Below are several records. Retype exactly those lines running from the one with "mesh.update()" through the one with "verts.append(scalp(az, 90 +", end lines included, and no others.

▶ **Source texts of formatted documents**
-------
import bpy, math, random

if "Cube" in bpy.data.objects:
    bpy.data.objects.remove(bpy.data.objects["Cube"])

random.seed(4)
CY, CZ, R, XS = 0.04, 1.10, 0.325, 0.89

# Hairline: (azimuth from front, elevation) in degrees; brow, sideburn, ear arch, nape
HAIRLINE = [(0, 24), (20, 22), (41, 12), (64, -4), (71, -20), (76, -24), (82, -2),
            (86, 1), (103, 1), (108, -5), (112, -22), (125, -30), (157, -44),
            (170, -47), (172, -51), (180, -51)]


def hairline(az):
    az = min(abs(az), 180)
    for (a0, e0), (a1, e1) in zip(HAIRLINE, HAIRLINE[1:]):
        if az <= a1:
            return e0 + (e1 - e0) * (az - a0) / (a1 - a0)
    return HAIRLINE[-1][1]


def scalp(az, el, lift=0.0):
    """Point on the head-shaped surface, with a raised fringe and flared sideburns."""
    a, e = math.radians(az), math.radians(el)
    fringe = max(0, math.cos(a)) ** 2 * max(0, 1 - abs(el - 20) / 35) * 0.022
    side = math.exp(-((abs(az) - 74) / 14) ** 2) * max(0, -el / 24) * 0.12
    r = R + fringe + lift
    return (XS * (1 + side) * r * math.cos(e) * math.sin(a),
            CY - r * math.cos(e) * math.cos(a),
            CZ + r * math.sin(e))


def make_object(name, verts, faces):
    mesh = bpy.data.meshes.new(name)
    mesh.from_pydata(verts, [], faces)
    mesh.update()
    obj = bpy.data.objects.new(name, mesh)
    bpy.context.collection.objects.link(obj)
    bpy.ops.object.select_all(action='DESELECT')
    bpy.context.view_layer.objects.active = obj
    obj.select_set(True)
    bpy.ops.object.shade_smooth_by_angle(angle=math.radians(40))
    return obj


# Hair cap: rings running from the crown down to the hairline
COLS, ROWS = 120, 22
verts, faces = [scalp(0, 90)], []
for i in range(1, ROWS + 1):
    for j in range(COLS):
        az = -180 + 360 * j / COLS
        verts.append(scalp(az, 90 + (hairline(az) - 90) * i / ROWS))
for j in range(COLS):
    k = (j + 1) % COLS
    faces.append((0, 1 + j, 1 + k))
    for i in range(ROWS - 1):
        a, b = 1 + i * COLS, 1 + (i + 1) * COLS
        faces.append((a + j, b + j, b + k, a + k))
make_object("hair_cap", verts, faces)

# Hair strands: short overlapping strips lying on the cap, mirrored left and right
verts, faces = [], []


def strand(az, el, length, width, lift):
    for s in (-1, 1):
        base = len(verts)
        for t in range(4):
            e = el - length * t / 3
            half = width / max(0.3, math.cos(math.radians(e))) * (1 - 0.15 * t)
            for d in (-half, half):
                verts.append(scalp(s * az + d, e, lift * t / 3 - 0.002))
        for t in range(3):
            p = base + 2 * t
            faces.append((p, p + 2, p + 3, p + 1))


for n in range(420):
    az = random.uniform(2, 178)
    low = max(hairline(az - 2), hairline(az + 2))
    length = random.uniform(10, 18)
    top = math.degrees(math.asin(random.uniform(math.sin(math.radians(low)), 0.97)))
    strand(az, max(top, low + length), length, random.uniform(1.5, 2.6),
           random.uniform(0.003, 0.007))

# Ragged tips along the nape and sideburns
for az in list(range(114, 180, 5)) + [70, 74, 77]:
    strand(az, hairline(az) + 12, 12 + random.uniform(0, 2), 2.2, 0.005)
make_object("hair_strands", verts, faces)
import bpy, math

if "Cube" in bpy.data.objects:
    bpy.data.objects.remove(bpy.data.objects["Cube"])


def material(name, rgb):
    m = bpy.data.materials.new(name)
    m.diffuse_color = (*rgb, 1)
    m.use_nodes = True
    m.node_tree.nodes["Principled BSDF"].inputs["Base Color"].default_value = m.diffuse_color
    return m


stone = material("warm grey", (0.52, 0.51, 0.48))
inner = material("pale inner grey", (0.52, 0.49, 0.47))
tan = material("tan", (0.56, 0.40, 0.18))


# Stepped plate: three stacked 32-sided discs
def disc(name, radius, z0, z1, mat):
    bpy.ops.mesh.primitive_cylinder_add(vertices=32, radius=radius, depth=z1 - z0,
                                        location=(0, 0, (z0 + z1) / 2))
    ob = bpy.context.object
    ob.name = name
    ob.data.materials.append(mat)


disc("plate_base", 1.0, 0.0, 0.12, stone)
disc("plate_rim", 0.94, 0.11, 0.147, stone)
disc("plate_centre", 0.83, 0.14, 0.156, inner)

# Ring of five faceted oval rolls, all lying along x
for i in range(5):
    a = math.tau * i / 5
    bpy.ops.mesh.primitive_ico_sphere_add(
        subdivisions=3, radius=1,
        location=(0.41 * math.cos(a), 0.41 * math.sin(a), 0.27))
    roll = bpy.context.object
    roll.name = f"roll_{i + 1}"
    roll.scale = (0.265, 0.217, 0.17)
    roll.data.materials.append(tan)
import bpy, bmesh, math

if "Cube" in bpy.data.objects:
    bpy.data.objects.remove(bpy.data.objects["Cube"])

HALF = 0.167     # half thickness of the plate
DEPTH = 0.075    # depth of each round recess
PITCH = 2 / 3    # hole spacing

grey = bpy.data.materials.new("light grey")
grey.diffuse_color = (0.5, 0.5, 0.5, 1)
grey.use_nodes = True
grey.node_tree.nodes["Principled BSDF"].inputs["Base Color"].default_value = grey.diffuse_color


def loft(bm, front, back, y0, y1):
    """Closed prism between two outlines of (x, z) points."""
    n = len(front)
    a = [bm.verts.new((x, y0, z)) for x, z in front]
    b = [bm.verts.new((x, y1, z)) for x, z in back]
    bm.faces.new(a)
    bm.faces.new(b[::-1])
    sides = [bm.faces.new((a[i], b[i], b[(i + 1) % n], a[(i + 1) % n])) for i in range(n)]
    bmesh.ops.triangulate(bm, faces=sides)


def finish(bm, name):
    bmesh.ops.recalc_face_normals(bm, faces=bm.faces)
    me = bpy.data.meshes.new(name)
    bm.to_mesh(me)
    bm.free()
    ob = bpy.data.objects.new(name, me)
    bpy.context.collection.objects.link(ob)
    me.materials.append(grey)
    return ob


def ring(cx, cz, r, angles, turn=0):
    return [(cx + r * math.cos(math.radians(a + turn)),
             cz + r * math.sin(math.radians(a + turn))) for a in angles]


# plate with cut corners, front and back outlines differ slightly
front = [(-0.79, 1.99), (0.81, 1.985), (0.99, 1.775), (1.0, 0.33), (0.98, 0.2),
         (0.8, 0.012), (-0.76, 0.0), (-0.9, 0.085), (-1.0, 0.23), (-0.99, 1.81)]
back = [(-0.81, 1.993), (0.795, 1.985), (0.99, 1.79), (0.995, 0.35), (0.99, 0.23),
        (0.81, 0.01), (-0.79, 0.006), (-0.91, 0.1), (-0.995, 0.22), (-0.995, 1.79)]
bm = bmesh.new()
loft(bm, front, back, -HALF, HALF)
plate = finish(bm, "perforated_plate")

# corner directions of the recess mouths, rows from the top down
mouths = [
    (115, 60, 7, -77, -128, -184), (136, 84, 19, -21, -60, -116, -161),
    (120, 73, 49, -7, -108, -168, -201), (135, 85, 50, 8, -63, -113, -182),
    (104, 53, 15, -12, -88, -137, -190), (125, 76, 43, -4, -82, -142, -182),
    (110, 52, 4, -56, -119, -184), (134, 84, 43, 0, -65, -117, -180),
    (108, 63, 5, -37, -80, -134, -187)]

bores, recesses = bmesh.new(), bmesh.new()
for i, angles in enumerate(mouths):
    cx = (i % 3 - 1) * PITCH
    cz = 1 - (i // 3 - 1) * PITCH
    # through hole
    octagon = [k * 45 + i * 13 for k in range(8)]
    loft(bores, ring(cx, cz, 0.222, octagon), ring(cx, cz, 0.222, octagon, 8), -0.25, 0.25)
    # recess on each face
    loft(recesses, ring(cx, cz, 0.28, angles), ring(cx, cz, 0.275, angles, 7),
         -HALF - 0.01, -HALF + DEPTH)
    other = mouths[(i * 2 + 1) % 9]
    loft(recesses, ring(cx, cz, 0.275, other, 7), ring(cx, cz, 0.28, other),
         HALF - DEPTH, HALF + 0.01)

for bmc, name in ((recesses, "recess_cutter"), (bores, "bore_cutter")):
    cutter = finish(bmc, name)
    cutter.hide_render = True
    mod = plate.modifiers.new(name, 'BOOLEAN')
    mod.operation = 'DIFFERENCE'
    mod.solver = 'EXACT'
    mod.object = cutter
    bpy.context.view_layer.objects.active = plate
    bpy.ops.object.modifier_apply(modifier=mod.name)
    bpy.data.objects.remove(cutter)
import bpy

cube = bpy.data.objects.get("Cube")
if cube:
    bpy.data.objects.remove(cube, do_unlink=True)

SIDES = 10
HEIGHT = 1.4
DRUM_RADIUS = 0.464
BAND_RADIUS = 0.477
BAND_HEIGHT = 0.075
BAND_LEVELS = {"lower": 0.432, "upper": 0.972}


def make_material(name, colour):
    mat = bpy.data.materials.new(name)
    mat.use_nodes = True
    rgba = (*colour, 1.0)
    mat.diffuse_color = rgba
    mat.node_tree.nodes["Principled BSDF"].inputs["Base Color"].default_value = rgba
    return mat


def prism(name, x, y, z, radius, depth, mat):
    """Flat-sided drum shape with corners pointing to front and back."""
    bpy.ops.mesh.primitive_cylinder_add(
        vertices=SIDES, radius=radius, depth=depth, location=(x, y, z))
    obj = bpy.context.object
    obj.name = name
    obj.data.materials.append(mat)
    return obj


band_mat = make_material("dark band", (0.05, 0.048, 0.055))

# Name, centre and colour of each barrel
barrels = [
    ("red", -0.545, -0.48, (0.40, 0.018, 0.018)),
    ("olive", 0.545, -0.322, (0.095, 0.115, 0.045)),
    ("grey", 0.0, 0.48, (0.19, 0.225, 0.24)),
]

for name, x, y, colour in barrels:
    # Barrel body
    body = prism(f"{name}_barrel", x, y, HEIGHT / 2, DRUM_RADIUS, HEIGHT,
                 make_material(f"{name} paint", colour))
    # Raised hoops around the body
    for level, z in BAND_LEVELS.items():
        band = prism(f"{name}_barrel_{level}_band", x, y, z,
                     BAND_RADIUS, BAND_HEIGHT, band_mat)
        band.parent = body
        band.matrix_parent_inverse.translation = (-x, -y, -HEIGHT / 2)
-------
▶ **Exercise solution**
    mesh.update()
    obj = bpy.data.objects.new(name, mesh)
    bpy.context.collection.objects.link(obj)
    bpy.ops.object.select_all(action='DESELECT')
    bpy.context.view_layer.objects.active = obj
    obj.select_set(True)
    bpy.ops.object.shade_smooth_by_angle(angle=math.radians(40))
    return obj


# Hair cap: rings running from the crown down to the hairline
COLS, ROWS = 120, 22
verts, faces = [scalp(0, 90)], []
for i in range(1, ROWS + 1):
    for j in range(COLS):
        az = -180 + 360 * j / COLS
        verts.append(scalp(az, 90 + (hairline(az) - 90) * i / ROWS))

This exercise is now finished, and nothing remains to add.